Skeletons in the closet III – ah, here it is…

by johnwilliamlindsay

John B. Lindsay – Junior.  born in Iowa, about 1846-1848, depending on which document you believe.  His father went west when he was young.  The judge who oversaw the care of the children after their mother died called him “a sickly child”  so his care was for some years relegated to the poorhouse in Muscatine, Iowa.  The second of two known John Lindsay’s in our genealogy, it is unlikely he had any recollection of his father, or mother for that matter.  The fact that he is a tragic figure did not keep the family from seeing him as a disgrace.   Sometime between 1856 and 1859, he was “claimed” by his aunt, Susanna Lindsay Johnston, and taken to the city of Rockford, IL.    His sister Susan was likely already there, while Lizzie and Thomas Hamilton Lindsay stayed in Iowa, working in farm homes.

We know nothing of John B. Jr.’s life before October of 1863, when he enlisted in Capt.
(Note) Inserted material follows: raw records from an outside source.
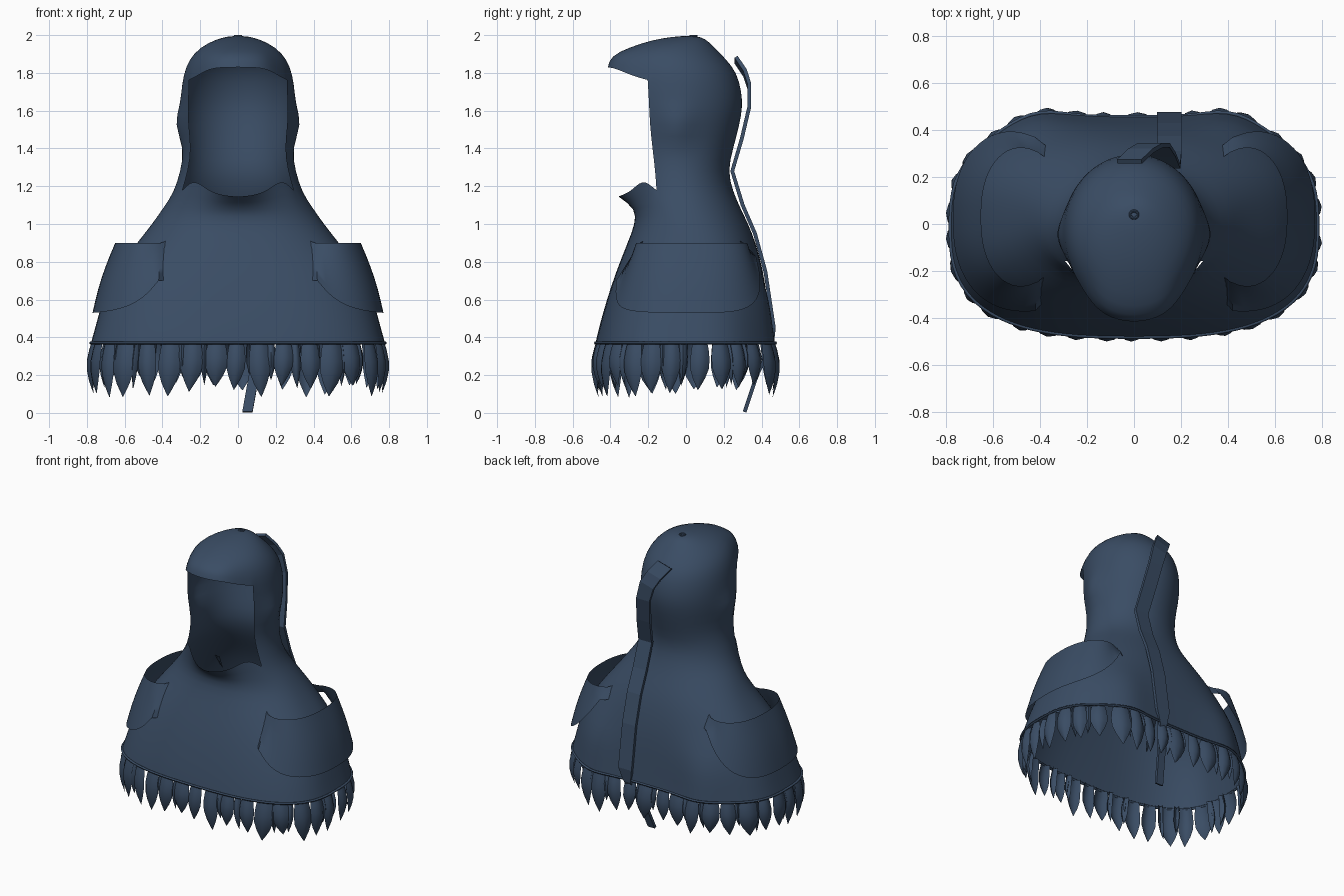
import bpy, bmesh, math, random
from mathutils import Vector

if "Cube" in bpy.data.objects:
    bpy.data.objects.remove(bpy.data.objects["Cube"])

random.seed(4)
cloth = bpy.data.materials.new("dark_slate_blue")
cloth.diffuse_color = (0.042, 0.073, 0.128, 1)
cloth.use_nodes = True
cloth.node_tree.nodes["Principled BSDF"].inputs["Base Color"].default_value = cloth.diffuse_color


def make(name, verts, faces, angle=50):
    me = bpy.data.meshes.new(name)
    me.from_pydata(verts, [], faces)
    me.materials.append(cloth)
    ob = bpy.data.objects.new(name, me)
    bpy.context.collection.objects.link(ob)
    bpy.ops.object.select_all(action='DESELECT')
    ob.select_set(True)
    bpy.context.view_layer.objects.active = ob
    bpy.ops.object.shade_smooth_by_angle(angle=math.radians(angle))
    return ob


def power(v, n):
    return math.copysign(abs(v) ** (2 / n), v)


def grid_faces(rows, cols):
    return [(r * cols + c, r * cols + c + 1, (r + 1) * cols + c + 1, (r + 1) * cols + c)
            for r in range(rows - 1) for c in range(cols - 1)]


# Rings: front z, back z, half width, front y, back y, squareness
RINGS = [
    (.37, .37, .78, -.48, .455, 2.8), (.45, .45, .757, -.462, .445, 2.8),
    (.60, .60, .718, -.42, .43, 2.7), (.75, .75, .652, -.37, .41, 2.6),
    (.90, .90, .535, -.31, .37, 2.4), (1.0, 1.0, .455, -.27, .33, 2.2),
    (1.08, 1.08, .40, -.265, .29, 2.1), (1.16, 1.17, .34, -.29, .25, 2),
    (1.28, 1.28, .305, -.29, .22, 2), (1.40, 1.40, .283, -.32, .25, 2),
    (1.53, 1.53, .30, -.35, .285, 2), (1.64, 1.62, .303, -.36, .30, 2),
    (1.775, 1.70, .298, -.36, .295, 2), (1.865, 1.80, .278, -.345, .27, 2),
    (1.935, 1.87, .235, -.30, .215, 2), (1.975, 1.935, .165, -.18, .15, 2),
    (1.993, 1.985, .08, -.06, .10, 2)]
SEG = 48
LIP, BROW = 7, 12          # rings below and above the face opening


def ring(i, seg=SEG):
    zf, zb, a, yf, yb, n = RINGS[i]
    pts = []
    for k in range(seg):
        t = 2 * math.pi * k / seg          # 0 is the front
        x = a * power(math.sin(t), n)
        f = (1 - power(math.cos(t), n)) / 2
        y, z = yf + (yb - yf) * f, zf + (zb - zf) * f
        off = min(t, 2 * math.pi - t)
        if i < 3 and y > 0:                # fuller back corners at the hem
            y += .045 * math.exp(-((abs(x) - .42) / .16) ** 2)
        if i == LIP:                       # wavy collar edge, pulled forward
            y -= .07 * math.exp(-(off / .5) ** 2)
            z += .065 * math.exp(-((off - .75) / .25) ** 2) - .015 * math.exp(-(off / .3) ** 2)
        if i in (BROW, BROW + 1):          # peak of the hood
            peak = 1 / (1 + (off / .75) ** 6)
            y -= .055 * peak
            z += (.055 if i == BROW else .025) * peak
        # small bulges over the ears
        bump = .045 * math.exp(-((z - 1.53) / .06) ** 2 - ((y + .05) / .09) ** 2)
        x += math.copysign(bump, x)
        pts.append(Vector((x, y, z)))
    return pts


# Hooded cape body with the face opening left out
verts, faces = [], []
for i in range(len(RINGS)):
    verts += ring(i)
for i in range(len(RINGS) - 1):
    for k in range(SEG):
        if LIP <= i < BROW and (k < 8 or k >= SEG - 8):
            continue
        k2 = (k + 1) % SEG
        faces.append((i * SEG + k, i * SEG + k2, (i + 1) * SEG + k2, (i + 1) * SEG + k))
verts.append(Vector((0, .03, 1.997)))
last = (len(RINGS) - 1) * SEG
faces += [(last + k, last + (k + 1) % SEG, len(verts) - 1) for k in range(SEG)]
body = make("hooded_cape", verts, faces, 80)
# sharp corners on the opening, loose points dropped
crease = body.data.attributes.new("crease_vert", 'FLOAT', 'POINT')
for k in (8, SEG - 8):
    crease.data[BROW * SEG + k].value = 1
    crease.data[LIP * SEG + k].value = 1
bm = bmesh.new()
bm.from_mesh(body.data)
bmesh.ops.delete(bm, geom=[v for v in bm.verts if not v.link_faces], context='VERTS')
bm.to_mesh(body.data)
bm.free()
sub = body.modifiers.new("smooth_cloth", 'SUBSURF')
sub.levels = sub.render_levels = 1

# Crown button
bpy.ops.mesh.primitive_torus_add(location=(0, .04, 1.995), major_radius=.016, minor_radius=.006,
                                 major_segments=16, minor_segments=8)
button = bpy.context.object
button.name = "crown_button"
button.data.materials.append(cloth)
bpy.ops.object.shade_smooth_by_angle()


# Shoulder flaps: open at the top, curved lower edge, ends folded into the body
def shoulder_flap(name, side):
    rows, cols, pts = 7, 33, []
    for r in range(rows):
        f = r / (rows - 1)
        line = []
        for c in range(cols):
            t = math.pi * (c / (cols - 1) - .5)
            co, s = power(max(math.cos(t), 0), 2.4), power(math.sin(t), 2.4)
            tuck = (1 - co) ** 3
            top = Vector((.41 + .24 * co, .03 + .315 * s, .90))
            top.y -= math.copysign(.04, s) * tuck
            rise = .17 * tuck if s < 0 else .30 * (1 - co) ** 2
            low = Vector((.42 + .35 * co, .02 + .40 * s, .53 + rise + .03 * s ** 4 * co))
            low.y -= .05 * tuck if s > 0 else -.01 * tuck
            p = top.lerp(low, f)
            p.x += .012 * math.sin(math.pi * f) * co
            line.append(p)
        # folded ends
        a, b = line[0], line[-1]
        lift = .035 * (1 - f)
        line = [Vector((a.x - .10, a.y * .70, a.z + lift))] + line
        line.append(Vector((b.x - .10, b.y * .78, b.z + lift)))
        pts += [(p.x * side, p.y, p.z) for p in line]
    make(name, pts, grid_faces(rows, cols + 2), 60)


shoulder_flap("shoulder_flap_right", 1)
shoulder_flap("shoulder_flap_left", -1)

# Hem path, sampled evenly along its length
loop = ring(0, 240)
loop.append(loop[0])
dist = [0]
for p, q in zip(loop, loop[1:]):
    dist.append(dist[-1] + (q - p).length)


def hem_point(u):
    d = (u % 1) * dist[-1]
    for j in range(len(loop) - 1):
        if d <= dist[j + 1]:
            p = loop[j].lerp(loop[j + 1], (d - dist[j]) / (dist[j + 1] - dist[j]))
            return p, (loop[j + 1] - loop[j]).normalized()
    return loop[0], Vector((1, 0, 0))


# Rolled hem edge
rows, cols, pts = 97, 7, []
for r in range(rows):
    p, tan = hem_point(r / 96)
    out = tan.cross(Vector((0, 0, 1)))
    for c in range(cols):
        a = 2 * math.pi * c / 6
        pts.append(p + out * (.008 * math.cos(a)) + Vector((0, 0, .008 * math.sin(a))))
make("hem_edge", pts, grid_faces(rows, cols), 80)

# Feather fringe: (fraction down, half width)
LEAF = [(0, .38), (.15, .45), (.35, .5), (.55, .48), (.75, .32), (.9, .14), (1, .01)]


def add_feather(pts, faces, u, width, length, inset):
    p, tan = hem_point(u)
    out = tan.cross(Vector((0, 0, 1)))
    lean = random.uniform(-.02, .02)
    base = len(pts)
    for f, w in LEAF:
        mid = p - out * inset + tan * (lean * f * f) - Vector((0, 0, length * f))
        mid += out * (.03 * math.sin(math.pi * f) - .012 * f)
        for s in (-1, -.55, 0, .55, 1):
            curl = .028 * s * s * w / .5
            pts.append(mid + tan * (s * w * width) - out * curl)
    faces += [tuple(base + i for i in f) for f in grid_faces(len(LEAF), 5)]


pts, faces = [], []
COUNT = 34
for i in range(COUNT):
    u = (i + random.uniform(-.12, .12)) / COUNT
    add_feather(pts, faces, u, random.uniform(.095, .135), random.uniform(.22, .29), .003)
    # narrow feathers tucked behind
    if i % 3:
        add_feather(pts, faces, u + .5 / COUNT, random.uniform(.035, .055),
                    random.uniform(.18, .25), .02)
make("feather_fringe", pts, faces, 60)

# Long strap down the back, ending in a loose tail: x, y, z
PATH = [(-.02, .265, 1.87), (.03, .312, 1.80), (.07, .335, 1.73), (.10, .335, 1.62), (.125, .295, 1.45),
        (.145, .245, 1.28), (.15, .30, 1.10), (.15, .365, .95), (.15, .42, .75),
        (.15, .465, .45), (.14, .455, .36), (.085, .375, .20), (.05, .31, .005)]
pts = []
for i, (x, y, z) in enumerate(PATH):
    half = .052 if i < 10 else .027
    for s in (-1, 1):
        pts.append((x + s * half, y, z + (.015 * s if i < 3 else 0)))
strap = make("back_strap", pts, grid_faces(len(PATH), 2), 40)
thick = strap.modifiers.new("thickness", 'SOLIDIFY')
thick.thickness = .02
thick.offset = 0
for poly in strap.data.polygons:
    poly.use_smooth = False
Witt’s company B of the 2nd Illinois Cavalry.  His enlistment papers list him as having sandy hair, hazel eyes being 5′ 7″ tall and of average build.    He served without distinction, guarding railroads and bridges and pretty much doing mop up operations after Grant had gone east, Sherman was starting for the sea, and Custer was cutting a wide swath across Louisiana and Mississippi.   The second (later combined into the fourth) Illinois Cavalry may have been involved in the Red River Campaign, as their final posting was at Waco Texas, as an occupation force.   It should be remembered that as a three year enlistee, he was obligated until October of 1866, unless released sooner.  Officers, on the other hand, mostly resigned their commissions and went home when the war was over.   When there was a muster on January 1, 1866, he was listed as a deserter, to be “stopped” for a variety of equipment including a Spencer Carbine, two swords, one dress and one battle sword – and two army ponies.  Thanks to my nephew Rich, I have the battle sword, rescued from a pile of items being prepared for a rummage sale.    It should be noted that in 1888, there was a general amnesty for this class of deserter, since there was no one to pay them or drill them, generally they just started walking.   Being stopped with a couple of army ponies was an entirely different matter.

Eventually, he arrived home in Illinois.  By 1870 he was living in Byron Illinois, with his cousin Thomas L. Johnston, also a civil war Veteran.  It’s not likely that the welcome was  a very warm one.   He was a soldier in a pacifist family, and it is likely that by this time, he was drinking at least regularly, another trait that would not have gone over well.  He worked with his cousin, (who had been widowed by the death of his cousin Susan in 1864)  They worked as plasterers and painters in southern Ogle County in the area of Byron and Stillman Valley.  Thomas L. Johnston is buried in Stillman Valley Cemetery.

John B. eventually left Illinois and found his way to Arizona, where he worked, at least for a time for the family of a Robert Anderson, who were sheep ranchers on Canyon Diablo, near Chavez Pass, near Flagstaff.  John was a member of the Grand Army of the Republic, Flagstaff chapter, which was headed by a lawyer with the auspicious name of J. Guthrie Savage.  John B. had a short correspondence with my grandfather, Samuel Jacob Lindsay.   By 1892, the drinking had become more problematic, and when his horse was found wandering the streets of Flagstaff one morning, the sheriff, apparently tired of trying to dry him out, ordered him to the insane asylum in Phoenix. (104 miles away, according to one of Savages letters to my grandfather.)  The plan, apparently was to transport him to Prescott by stage, and then to Phoenix by train.   Here, the story breaks down.  One account is that he was briefly left in the care of the stationmaster,  whereupon he grabbed the pistol of a passerby and mortally wounded himself.  The other account, was that he hung himself in a cell.  But then, dead, then as now, is dead.  “John was his own worst enemy, but none could have known him so close to his own end,” wrote Savage to S.J. Lindsay in April of 1892.

A brief newspaper clipping sent to S.J. Lindsay by Mrs. Anderson simply said that he died by his own hand and was buried in a paupers grave in Prescott.  As of this writing, there are no records of unmarked graves, and no real hope of gaining any more details.  My dear sweet Aunt Etta upon being confronted with this information, acknowledged that she knew of the story, but was unsure of the details.  My dad, after allowing me to dig on my own for many years, finally gave up the brown envelope containing the correspondence from all players.  His justification: “Just wanted to make sure you weren’t just diggin’ up dirt.”